Farming is an innately labour-intensive industry. With the advent of greenhouse technology leading to increased yields and better quality crops, labour has remained just as essential. It seems only natural, then, that labour is one of the industry’s greatest challenges.
This challenge stems from several factors and applies to all aspects of labour management: from unskilled general labour all the way up to senior management. The greenhouse industry (especially here in Southern Ontario) has been notorious for its use of labourers sourced from abroad. It may seem like a cop-out to try and get cheap labour – but in fact they cost more to hire (transportation and accommodation are provided) and are paid well above the minimum wage.
This issue does not end at the greenhouse doors. Companies are having issues finding management-level employees as well. The greenhouse industry is not everyone’s first thought when an innovative multi-million-dollar enterprise is brought up.
Universities are producing herds of well educated individuals waving CVs looking for work, yet none of them seem to be pointing them towards this sector. How is it that one of Canada’s most dynamic, fastest growing and innovative industries is lacking applicants? Farms are working double time just to meet their obligations.
I myself was no different. I grew up and completed a bachelor’s and master’s degree 50 km from the largest high-tech greenhouse cluster in North America. Not once did it even cross my mind to consider working there: and it’s this very fact which manifests the struggle greenhouse growers are facing today.
How do we get young, determined, hard-working individuals with a drive to make an impact, attracted to working in greenhouses? How do we highlight that this is a rewarding, passionate and exciting long-term career that requires engineers and scientists and labourers alike? Partnerships with universities are integral aspects of fostering talent acquisition.
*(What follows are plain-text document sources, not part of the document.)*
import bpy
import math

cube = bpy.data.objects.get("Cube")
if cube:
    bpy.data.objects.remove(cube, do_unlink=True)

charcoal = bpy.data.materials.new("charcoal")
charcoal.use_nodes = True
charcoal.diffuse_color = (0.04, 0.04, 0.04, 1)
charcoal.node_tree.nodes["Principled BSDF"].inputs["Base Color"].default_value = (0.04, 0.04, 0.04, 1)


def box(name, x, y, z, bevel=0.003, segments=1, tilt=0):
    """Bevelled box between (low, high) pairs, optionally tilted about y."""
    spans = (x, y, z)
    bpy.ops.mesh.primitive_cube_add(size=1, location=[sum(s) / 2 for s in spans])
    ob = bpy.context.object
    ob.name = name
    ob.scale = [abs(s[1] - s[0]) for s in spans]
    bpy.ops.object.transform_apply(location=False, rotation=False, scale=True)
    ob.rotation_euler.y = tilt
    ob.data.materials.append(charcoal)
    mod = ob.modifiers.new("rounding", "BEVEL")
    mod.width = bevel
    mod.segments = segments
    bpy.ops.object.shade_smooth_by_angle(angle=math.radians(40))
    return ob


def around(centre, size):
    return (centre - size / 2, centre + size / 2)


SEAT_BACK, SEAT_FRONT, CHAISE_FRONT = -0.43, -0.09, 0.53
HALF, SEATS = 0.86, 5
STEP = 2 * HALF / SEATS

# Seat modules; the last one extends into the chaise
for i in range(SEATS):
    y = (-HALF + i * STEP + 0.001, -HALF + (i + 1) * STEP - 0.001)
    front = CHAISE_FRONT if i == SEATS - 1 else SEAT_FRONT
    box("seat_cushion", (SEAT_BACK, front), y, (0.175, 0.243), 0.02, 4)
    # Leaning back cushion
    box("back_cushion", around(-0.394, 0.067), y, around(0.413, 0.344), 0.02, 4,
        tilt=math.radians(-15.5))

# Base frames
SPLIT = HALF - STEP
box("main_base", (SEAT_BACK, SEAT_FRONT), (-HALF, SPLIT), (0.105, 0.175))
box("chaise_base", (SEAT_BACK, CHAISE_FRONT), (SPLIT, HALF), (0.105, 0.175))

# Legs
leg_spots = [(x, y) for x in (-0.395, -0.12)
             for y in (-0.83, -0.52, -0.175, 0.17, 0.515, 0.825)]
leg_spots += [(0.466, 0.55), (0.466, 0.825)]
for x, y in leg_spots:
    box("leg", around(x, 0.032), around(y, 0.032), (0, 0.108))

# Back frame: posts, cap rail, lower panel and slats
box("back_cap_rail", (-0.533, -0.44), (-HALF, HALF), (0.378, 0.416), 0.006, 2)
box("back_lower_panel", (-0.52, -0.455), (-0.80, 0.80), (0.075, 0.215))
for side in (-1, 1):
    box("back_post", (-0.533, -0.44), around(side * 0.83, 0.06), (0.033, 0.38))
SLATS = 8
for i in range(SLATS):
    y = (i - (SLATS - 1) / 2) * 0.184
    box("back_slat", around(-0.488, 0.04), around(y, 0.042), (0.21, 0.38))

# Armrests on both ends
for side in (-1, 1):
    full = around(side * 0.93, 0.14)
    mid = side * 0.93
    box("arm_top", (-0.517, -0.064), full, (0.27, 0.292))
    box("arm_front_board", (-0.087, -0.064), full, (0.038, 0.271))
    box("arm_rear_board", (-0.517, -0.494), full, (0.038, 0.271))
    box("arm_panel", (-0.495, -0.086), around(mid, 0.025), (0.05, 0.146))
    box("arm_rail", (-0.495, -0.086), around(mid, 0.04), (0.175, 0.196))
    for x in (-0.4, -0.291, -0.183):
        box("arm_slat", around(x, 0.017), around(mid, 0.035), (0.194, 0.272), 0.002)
NatureFresh* is establishing programmes with universities to bring students in on co-op like terms, exposing them to the cutting-edge technology and get them excited about careers in horticulture.